EXERCISE DESCRIPTION
For every line in the records below that holds "objects", make a copy.
Start of MATERIAL PROVIDED
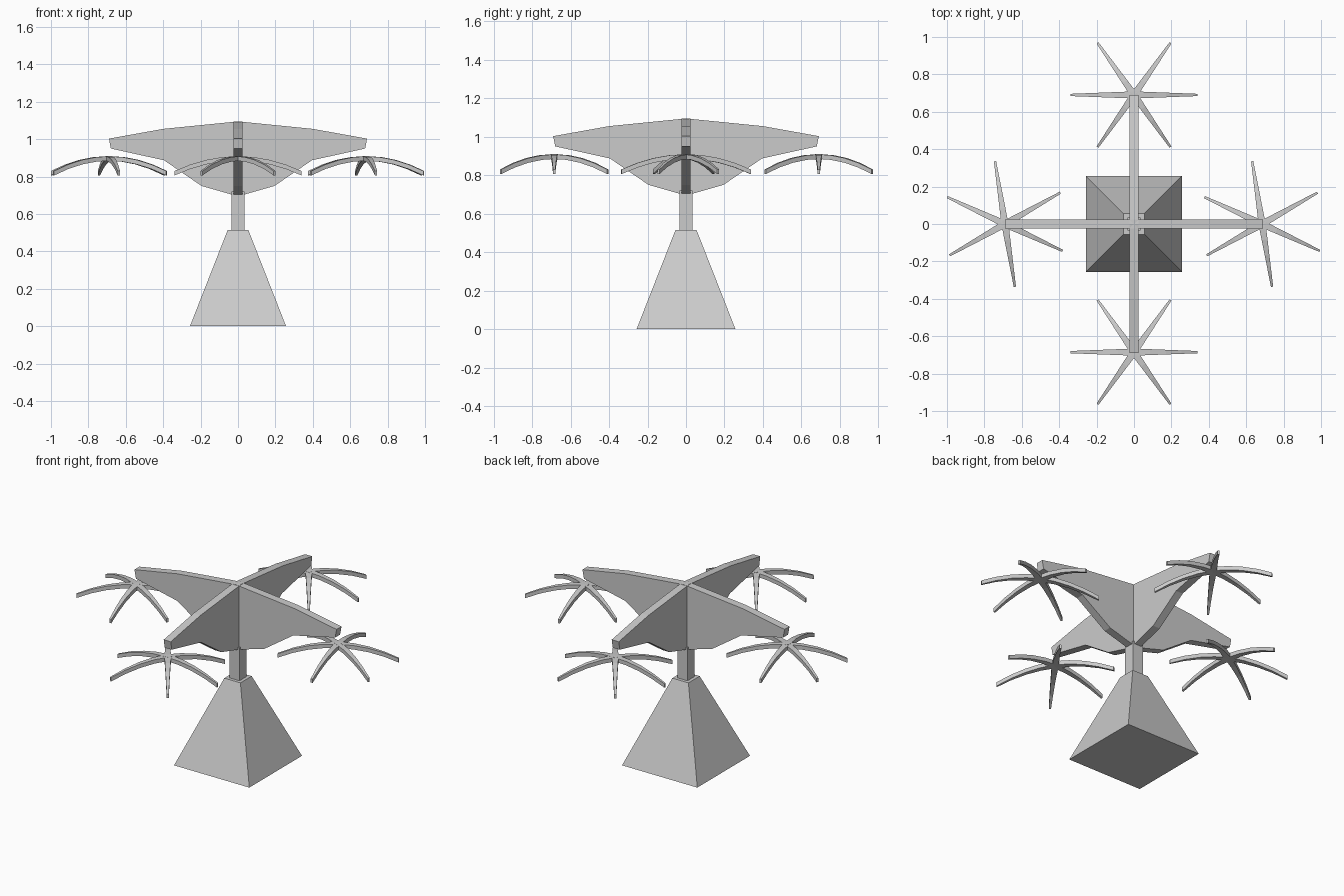
import bpy, bmesh
from math import radians, cos, sin

if "Cube" in bpy.data.objects:
    bpy.data.objects.remove(bpy.data.objects["Cube"])


def make_object(name, loops):
    """Skin a chain of equal-length point loops and cap both ends."""
    bm = bmesh.new()
    rings = [[bm.verts.new(p) for p in loop] for loop in loops]
    n = len(rings[0])
    for a, b in zip(rings, rings[1:]):
        for i in range(n):
            j = (i + 1) % n
            bm.faces.new((a[i], a[j], b[j], b[i]))
    bm.faces.new(rings[0])
    bm.faces.new(rings[-1])
    bmesh.ops.recalc_face_normals(bm, faces=bm.faces)
    mesh = bpy.data.meshes.new(name)
    bm.to_mesh(mesh)
    bm.free()
    obj = bpy.data.objects.new(name, mesh)
    bpy.context.collection.objects.link(obj)
    return obj


def square(h, z):
    return [(-h, -h, z), (h, -h, z), (h, h, z), (-h, h, z)]


# Pyramid base and square neck
make_object("pyramid_base", [square(0.257, 0), square(0.055, 0.515)])
make_object("neck", [square(0.035, 0.50), square(0.035, 0.72)])

# Two crossed arm plates, mirrored profile
half = [(0, 1.095), (0.40, 1.055), (0.69, 1.003), (0.68, 0.95),
        (0.395, 0.887), (0.195, 0.75), (0.03, 0.703)]
profile = half + [(-x, z) for x, z in reversed(half[1:])]
T = 0.024
for name, angle in (("cross_arm_x", 0), ("cross_arm_y", 90)):
    arm = make_object(name, [[(x, y, z) for x, z in profile] for y in (-T, T)])
    arm.rotation_euler.z = radians(angle)


# Arched rotor bar: tapers and droops toward both tips
def rotor_bar(name, cx, cy, angle):
    c, s = cos(radians(angle)), sin(radians(angle))
    loops = []
    for i in range(-4, 5):
        t = i / 4
        r, w = 0.34 * t, 0.019 - 0.013 * abs(t)
        top = 0.909 - 0.079 * t * t
        bottom = top - 0.024
        loops.append([(cx + r * c - v * s, cy + r * s + v * c, z)
                      for v, z in ((-w, bottom), (w, bottom), (w, top), (-w, top))])
    make_object(name, loops)


# Four six-bladed rotors under the arm ends
rotors = {"right": (0.685, 0, -25), "left": (-0.69, 0, -25),
          "back": (0, 0.69, -55), "front": (0, -0.685, -55)}
for side, (cx, cy, start) in rotors.items():
    steps = (0, 54.5, 124) if cx else (0, 55, 110)
    for k, step in enumerate(steps):
        rotor_bar(f"{side}_rotor_bar_{k + 1}", cx, cy, start + step)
End of MATERIAL PROVIDED
WRITTEN SOLUTION
if "Cube" in bpy.data.objects:
    bpy.data.objects.remove(bpy.data.objects["Cube"])
    obj = bpy.data.objects.new(name, mesh)
    bpy.context.collection.objects.link(obj)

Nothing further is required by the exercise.